Search the records for the string "position", then copy each line where it appears.

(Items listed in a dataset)
════════
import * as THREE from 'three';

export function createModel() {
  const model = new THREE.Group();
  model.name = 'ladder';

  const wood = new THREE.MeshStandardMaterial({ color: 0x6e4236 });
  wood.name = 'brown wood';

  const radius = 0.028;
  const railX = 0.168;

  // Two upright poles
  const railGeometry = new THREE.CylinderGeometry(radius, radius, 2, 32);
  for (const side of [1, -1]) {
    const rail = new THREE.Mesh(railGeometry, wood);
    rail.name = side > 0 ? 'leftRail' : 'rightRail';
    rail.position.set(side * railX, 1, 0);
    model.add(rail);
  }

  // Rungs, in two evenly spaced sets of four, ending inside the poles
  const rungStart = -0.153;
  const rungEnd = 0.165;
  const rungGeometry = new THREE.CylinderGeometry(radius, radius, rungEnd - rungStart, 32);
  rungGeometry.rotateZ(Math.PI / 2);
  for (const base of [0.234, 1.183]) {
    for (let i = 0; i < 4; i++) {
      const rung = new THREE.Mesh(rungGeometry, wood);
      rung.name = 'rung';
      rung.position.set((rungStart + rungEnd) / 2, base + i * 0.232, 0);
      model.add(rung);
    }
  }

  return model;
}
════════
### Answer to this problem
    rail.position.set(side * railX, 1, 0);
      rung.position.set((rungStart + rungEnd) / 2, base + i * 0.232, 0);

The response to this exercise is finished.